WORK TO BE COMPLETED:
The full listing should be written out verbatim, and its images should be dropped.

RECORDS FOR THE TASK:
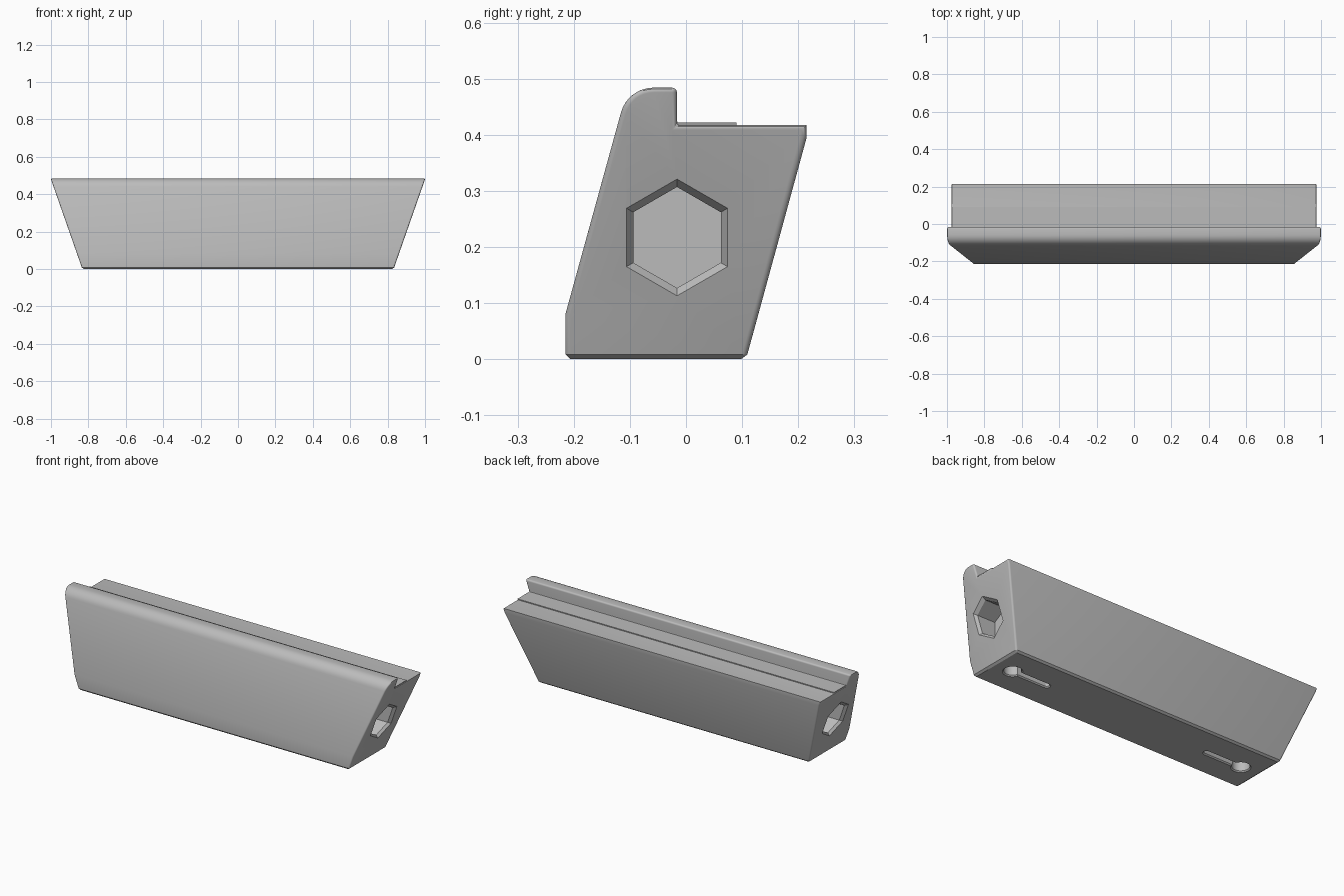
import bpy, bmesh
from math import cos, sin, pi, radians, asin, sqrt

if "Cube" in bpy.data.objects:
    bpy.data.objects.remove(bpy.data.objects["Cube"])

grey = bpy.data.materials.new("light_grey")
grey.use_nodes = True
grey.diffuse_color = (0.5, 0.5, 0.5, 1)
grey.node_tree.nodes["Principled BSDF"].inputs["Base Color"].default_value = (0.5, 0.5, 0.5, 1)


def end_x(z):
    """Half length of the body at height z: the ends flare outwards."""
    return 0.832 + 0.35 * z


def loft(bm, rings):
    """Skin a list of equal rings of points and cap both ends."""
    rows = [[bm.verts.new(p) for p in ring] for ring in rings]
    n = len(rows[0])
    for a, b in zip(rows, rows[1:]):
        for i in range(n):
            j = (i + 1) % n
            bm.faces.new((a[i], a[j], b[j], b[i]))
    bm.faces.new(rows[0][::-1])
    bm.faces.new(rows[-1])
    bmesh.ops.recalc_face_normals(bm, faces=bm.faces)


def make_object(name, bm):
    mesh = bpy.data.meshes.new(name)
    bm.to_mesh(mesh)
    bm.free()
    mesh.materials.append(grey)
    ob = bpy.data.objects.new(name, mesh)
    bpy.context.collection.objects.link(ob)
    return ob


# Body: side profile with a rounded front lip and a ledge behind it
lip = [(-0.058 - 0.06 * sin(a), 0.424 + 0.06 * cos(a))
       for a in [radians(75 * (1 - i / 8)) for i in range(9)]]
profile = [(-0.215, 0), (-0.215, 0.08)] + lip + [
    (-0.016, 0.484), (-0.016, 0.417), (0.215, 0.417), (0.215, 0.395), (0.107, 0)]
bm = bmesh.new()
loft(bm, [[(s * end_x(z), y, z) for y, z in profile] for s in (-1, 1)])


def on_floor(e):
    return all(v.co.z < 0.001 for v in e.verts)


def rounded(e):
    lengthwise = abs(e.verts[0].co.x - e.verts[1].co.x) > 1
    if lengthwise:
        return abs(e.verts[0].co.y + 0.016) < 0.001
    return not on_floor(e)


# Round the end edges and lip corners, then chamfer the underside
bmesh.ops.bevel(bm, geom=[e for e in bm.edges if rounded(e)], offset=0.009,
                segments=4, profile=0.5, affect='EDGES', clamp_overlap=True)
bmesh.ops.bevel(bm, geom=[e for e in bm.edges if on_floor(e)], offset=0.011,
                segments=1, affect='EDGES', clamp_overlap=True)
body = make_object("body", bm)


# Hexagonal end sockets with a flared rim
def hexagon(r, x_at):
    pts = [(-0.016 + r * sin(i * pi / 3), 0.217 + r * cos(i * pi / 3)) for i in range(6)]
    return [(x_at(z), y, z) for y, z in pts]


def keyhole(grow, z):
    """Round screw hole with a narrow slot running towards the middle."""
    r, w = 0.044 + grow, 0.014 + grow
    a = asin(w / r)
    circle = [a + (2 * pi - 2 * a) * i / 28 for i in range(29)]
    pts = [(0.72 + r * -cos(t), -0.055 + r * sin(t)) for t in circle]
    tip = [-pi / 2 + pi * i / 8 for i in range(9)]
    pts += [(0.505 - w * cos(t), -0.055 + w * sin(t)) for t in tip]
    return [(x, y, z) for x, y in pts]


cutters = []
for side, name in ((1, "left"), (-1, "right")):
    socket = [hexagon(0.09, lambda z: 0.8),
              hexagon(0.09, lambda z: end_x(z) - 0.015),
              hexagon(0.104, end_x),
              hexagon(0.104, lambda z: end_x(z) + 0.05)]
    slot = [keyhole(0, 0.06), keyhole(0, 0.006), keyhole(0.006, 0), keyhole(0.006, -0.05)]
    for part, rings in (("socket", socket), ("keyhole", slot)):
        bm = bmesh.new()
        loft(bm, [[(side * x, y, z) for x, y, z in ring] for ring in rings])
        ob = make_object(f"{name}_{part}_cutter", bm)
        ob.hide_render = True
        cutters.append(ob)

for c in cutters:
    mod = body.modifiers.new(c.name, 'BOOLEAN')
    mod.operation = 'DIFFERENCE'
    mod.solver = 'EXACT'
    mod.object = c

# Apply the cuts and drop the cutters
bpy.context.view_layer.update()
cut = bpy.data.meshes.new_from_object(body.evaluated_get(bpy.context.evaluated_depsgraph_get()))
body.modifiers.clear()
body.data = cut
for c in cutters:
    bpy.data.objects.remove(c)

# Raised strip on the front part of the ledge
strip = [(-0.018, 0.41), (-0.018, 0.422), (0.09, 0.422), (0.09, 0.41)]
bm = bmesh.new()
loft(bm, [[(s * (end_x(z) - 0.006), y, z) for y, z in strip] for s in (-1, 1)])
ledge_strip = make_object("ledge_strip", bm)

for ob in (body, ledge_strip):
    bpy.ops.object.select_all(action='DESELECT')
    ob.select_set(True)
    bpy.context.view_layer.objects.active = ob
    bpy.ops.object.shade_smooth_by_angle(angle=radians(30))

EXERCISE RESPONSE:
import bpy, bmesh
from math import cos, sin, pi, radians, asin, sqrt

if "Cube" in bpy.data.objects:
    bpy.data.objects.remove(bpy.data.objects["Cube"])

grey = bpy.data.materials.new("light_grey")
grey.use_nodes = True
grey.diffuse_color = (0.5, 0.5, 0.5, 1)
grey.node_tree.nodes["Principled BSDF"].inputs["Base Color"].default_value = (0.5, 0.5, 0.5, 1)


def end_x(z):
    """Half length of the body at height z: the ends flare outwards."""
    return 0.832 + 0.35 * z


def loft(bm, rings):
    """Skin a list of equal rings of points and cap both ends."""
    rows = [[bm.verts.new(p) for p in ring] for ring in rings]
    n = len(rows[0])
    for a, b in zip(rows, rows[1:]):
        for i in range(n):
            j = (i + 1) % n
            bm.faces.new((a[i], a[j], b[j], b[i]))
    bm.faces.new(rows[0][::-1])
    bm.faces.new(rows[-1])
    bmesh.ops.recalc_face_normals(bm, faces=bm.faces)


def make_object(name, bm):
    mesh = bpy.data.meshes.new(name)
    bm.to_mesh(mesh)
    bm.free()
    mesh.materials.append(grey)
    ob = bpy.data.objects.new(name, mesh)
    bpy.context.collection.objects.link(ob)
    return ob


# Body: side profile with a rounded front lip and a ledge behind it
lip = [(-0.058 - 0.06 * sin(a), 0.424 + 0.06 * cos(a))
       for a in [radians(75 * (1 - i / 8)) for i in range(9)]]
profile = [(-0.215, 0), (-0.215, 0.08)] + lip + [
    (-0.016, 0.484), (-0.016, 0.417), (0.215, 0.417), (0.215, 0.395), (0.107, 0)]
bm = bmesh.new()
loft(bm, [[(s * end_x(z), y, z) for y, z in profile] for s in (-1, 1)])


def on_floor(e):
    return all(v.co.z < 0.001 for v in e.verts)


def rounded(e):
    lengthwise = abs(e.verts[0].co.x - e.verts[1].co.x) > 1
    if lengthwise:
        return abs(e.verts[0].co.y + 0.016) < 0.001
    return not on_floor(e)


# Round the end edges and lip corners, then chamfer the underside
bmesh.ops.bevel(bm, geom=[e for e in bm.edges if rounded(e)], offset=0.009,
                segments=4, profile=0.5, affect='EDGES', clamp_overlap=True)
bmesh.ops.bevel(bm, geom=[e for e in bm.edges if on_floor(e)], offset=0.011,
                segments=1, affect='EDGES', clamp_overlap=True)
body = make_object("body", bm)


# Hexagonal end sockets with a flared rim
def hexagon(r, x_at):
    pts = [(-0.016 + r * sin(i * pi / 3), 0.217 + r * cos(i * pi / 3)) for i in range(6)]
    return [(x_at(z), y, z) for y, z in pts]


def keyhole(grow, z):
    """Round screw hole with a narrow slot running towards the middle."""
    r, w = 0.044 + grow, 0.014 + grow
    a = asin(w / r)
    circle = [a + (2 * pi - 2 * a) * i / 28 for i in range(29)]
    pts = [(0.72 + r * -cos(t), -0.055 + r * sin(t)) for t in circle]
    tip = [-pi / 2 + pi * i / 8 for i in range(9)]
    pts += [(0.505 - w * cos(t), -0.055 + w * sin(t)) for t in tip]
    return [(x, y, z) for x, y in pts]


cutters = []
for side, name in ((1, "left"), (-1, "right")):
    socket = [hexagon(0.09, lambda z: 0.8),
              hexagon(0.09, lambda z: end_x(z) - 0.015),
              hexagon(0.104, end_x),
              hexagon(0.104, lambda z: end_x(z) + 0.05)]
    slot = [keyhole(0, 0.06), keyhole(0, 0.006), keyhole(0.006, 0), keyhole(0.006, -0.05)]
    for part, rings in (("socket", socket), ("keyhole", slot)):
        bm = bmesh.new()
        loft(bm, [[(side * x, y, z) for x, y, z in ring] for ring in rings])
        ob = make_object(f"{name}_{part}_cutter", bm)
        ob.hide_render = True
        cutters.append(ob)

for c in cutters:
    mod = body.modifiers.new(c.name, 'BOOLEAN')
    mod.operation = 'DIFFERENCE'
    mod.solver = 'EXACT'
    mod.object = c

# Apply the cuts and drop the cutters
bpy.context.view_layer.update()
cut = bpy.data.meshes.new_from_object(body.evaluated_get(bpy.context.evaluated_depsgraph_get()))
body.modifiers.clear()
body.data = cut
for c in cutters:
    bpy.data.objects.remove(c)

# Raised strip on the front part of the ledge
strip = [(-0.018, 0.41), (-0.018, 0.422), (0.09, 0.422), (0.09, 0.41)]
bm = bmesh.new()
loft(bm, [[(s * (end_x(z) - 0.006), y, z) for y, z in strip] for s in (-1, 1)])
ledge_strip = make_object("ledge_strip", bm)

for ob in (body, ledge_strip):
    bpy.ops.object.select_all(action='DESELECT')
    ob.select_set(True)
    bpy.context.view_layer.objects.active = ob
    bpy.ops.object.shade_smooth_by_angle(angle=radians(30))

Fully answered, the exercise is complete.